After Mangum spent one year in the farm system, the Rockies sent him to the Montreal Expos in the trade that landed them reliever Dave Veres. Mangum never pitched in the Majors, but is a longtime director of youth baseball programs at Twelve Baseball in College Station, Texas.

1996: Jake Westbrook, RHP, Madison County High School (Ga.), No. 21
A year after drafting Westbrook, the Rockies traded him to the Montreal Expos in the deal that brought second baseman Mike Lansing. Westbrook spent 13 seasons in the Majors and earned a World Series ring with the Cardinals in 2011.

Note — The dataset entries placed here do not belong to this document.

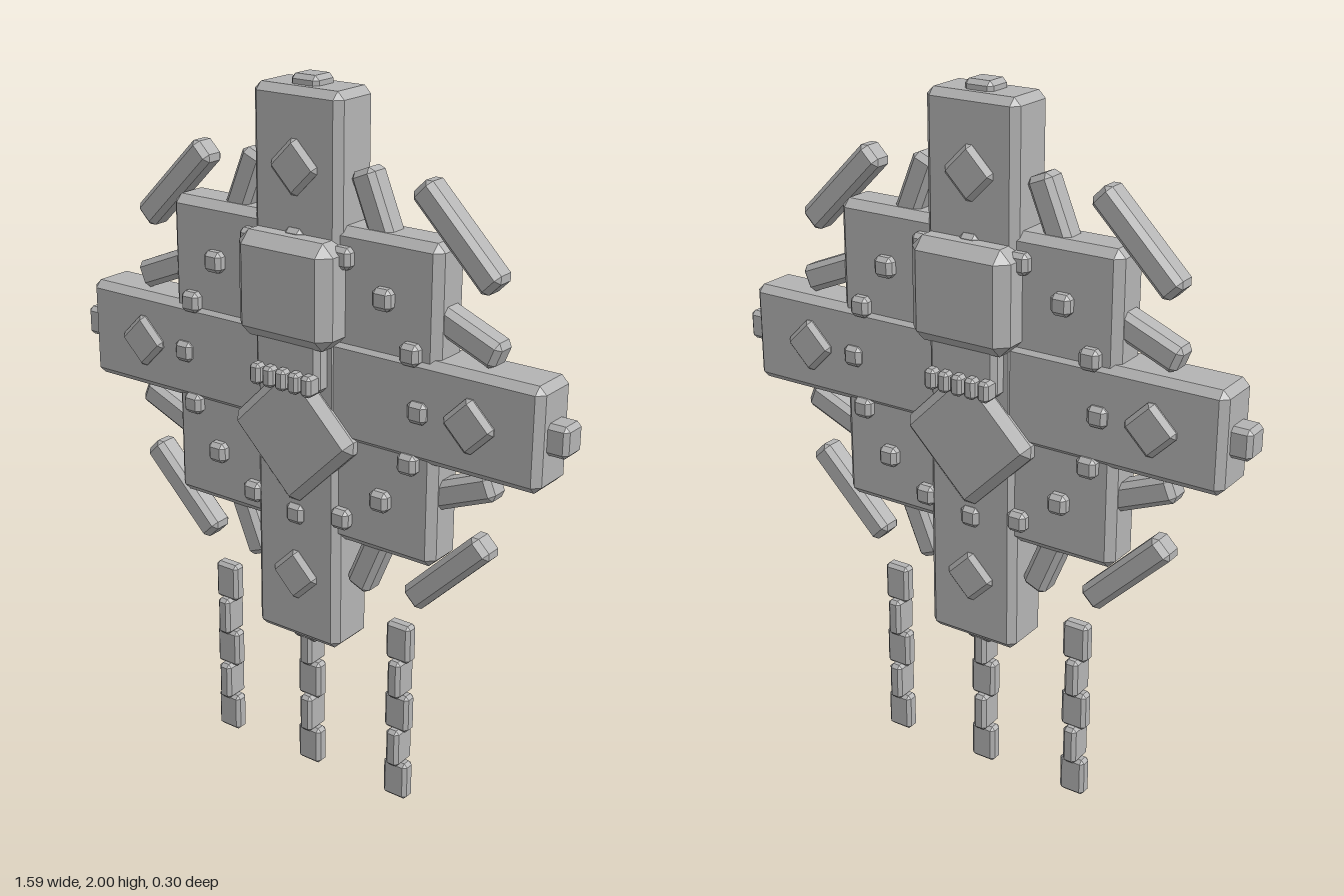
import * as THREE from 'three';
import { ConvexGeometry } from 'three/addons/geometries/ConvexGeometry.js';

const stone = new THREE.MeshStandardMaterial({ color: 0xb4b4b4 });
stone.name = 'grey stone';

const MID = 1.205; // height of the emblem's centre

// Box with every edge and corner cut by a flat chamfer c
function chamferBox(w, h, d, c) {
  const half = [w / 2, h / 2, d / 2];
  const points = [];
  for (const sx of [-1, 1]) for (const sy of [-1, 1]) for (const sz of [-1, 1]) {
    for (let axis = 0; axis < 3; axis++) {
      const p = [sx, sy, sz].map((s, i) => s * (half[i] - (i === axis ? 0 : c)));
      points.push(new THREE.Vector3(...p));
    }
  }
  return new ConvexGeometry(points);
}

export function createModel() {
  const model = new THREE.Group();
  model.name = 'emblem';

  function add(name, size, c, pos, angle = 0, parent = model) {
    const mesh = new THREE.Mesh(chamferBox(...size, c), stone);
    mesh.name = name;
    mesh.position.set(...pos);
    mesh.rotation.z = angle;
    parent.add(mesh);
    return mesh;
  }

  // Cross and square plate
  add('squarePlate', [0.87, 0.87, 0.124], 0.022, [0, MID, 0]);
  add('verticalBar', [0.28, 1.54, 0.152], 0.02, [0, MID, 0]);
  add('horizontalBar', [1.48, 0.28, 0.146], 0.02, [0, MID, 0]);

  // Caps at the four ends of the cross
  for (const s of [-1, 1]) {
    add('sideCap', [0.12, 0.084, 0.078], 0.012, [s * 0.735, MID, 0]);
    add('endCap', [0.086, 0.1, 0.082], 0.012, [0, MID + s * 0.745, 0]);
  }

  // Skull block, jaw and teeth, the same on front and back
  add('skull', [0.304, 0.285, 0.296], 0.033, [0, 1.463, 0]);
  add('jaw', [0.21, 0.15, 0.236], 0.014, [0, 1.27, 0]);
  for (const z of [-1, 1]) {
    for (let i = -2; i <= 2; i++) {
      add('tooth', [0.035, 0.058, 0.05], 0.009, [i * 0.042, 1.224, z * 0.123]);
    }
  }

  // Large central diamond and the four small ones on the arms
  add('centreDiamond', [0.3, 0.3, 0.21], 0.025, [0, 1.058, 0], Math.PI / 4);
  for (const [x, y] of [[0.54, 0], [-0.54, 0], [0, 0.57], [0, -0.57]]) {
    add('armDiamond', [0.115, 0.115, 0.18], 0.013, [x, MID + y, 0], Math.PI / 4);
  }

  // Studs that stand out on both faces
  const studs = [[0.275, 0.275], [0.36, 0.148], [0.15, 0.36]];
  for (const sx of [-1, 1]) {
    for (const sy of [-1, 1]) {
      for (const [x, y] of studs) {
        add('stud', [0.058, 0.058, 0.18], 0.012, [sx * x, MID + sy * y, 0]);
      }
    }
    add('stud', [0.058, 0.058, 0.18], 0.012, [sx * 0.388, MID, 0]);
    add('stud', [0.058, 0.058, 0.18], 0.012, [0, MID + sx * 0.385, 0]);
  }

  // Outer slabs and half-hidden slanted slabs in each quarter
  const slabs = [
    ['outerSlab', 0.455, 0.452, -45],
    ['upperRaySlab', 0.23, 0.433, -67.5],
    ['sideRaySlab', 0.44, 0.23, -22.5],
  ];
  for (const sx of [-1, 1]) for (const sy of [-1, 1]) {
    for (const [name, x, y, deg] of slabs) {
      add(name, [0.315, 0.076, 0.074], 0.015, [sx * x, MID + sy * y, 0],
        sx * sy * THREE.MathUtils.degToRad(deg));
    }
  }

  // Three hanging chains of links turned by quarter turns
  for (const x of [-0.303, 0, 0.303]) {
    const chain = new THREE.Group();
    chain.name = 'chain';
    chain.position.x = x;
    model.add(chain);
    for (let i = 0; i < 5; i++) {
      const link = add('chainLink', [0.078, 0.115, 0.042], 0.01, [0, 0.0575 + i * 0.109, 0], 0, chain);
      link.rotation.y = (i % 2) * Math.PI / 2;
    }
  }

  return model;
}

1995: Todd Helton, 1B, University of Tennessee, No. 8
Two seasons after being drafted, Helton debuted on Aug. 2, 1997, oddly, in left field. He would spend his entire 17-season career with the Rockies, and grab most of the franchise’s offensive records.

1994: Doug Million, LHP, Sarasota High School (Fla.), No. 7
Million, the first high school payer selected in 1994, tragically died on Sept. 23, 1997, after suffering an asthma attack while playing a television trivia game with a teammate. The Rockies’ award for most outstanding player in their Minor League system is named for Million.

1993: Jamey Wright, RHP, Westmoore High School (Okla.), No. 28
Wright made it to the Majors with the Rockies in 1996 -- the start of a 19-season career that included six seasons over two stints (1996-99 and 2004-05) with Colorado. Wright made 719 appearances, including 248 starts (132 with the Rockies) in his career.

1992: John Burke, RHP, University of Florida, No. 27
Burke grew up in the Denver area and played at Cherry Creek High School. He made it to the Majors with the Rockies, and went 4-6 with a 6.75 ERA in 28 games (nine starts) from 1996-97.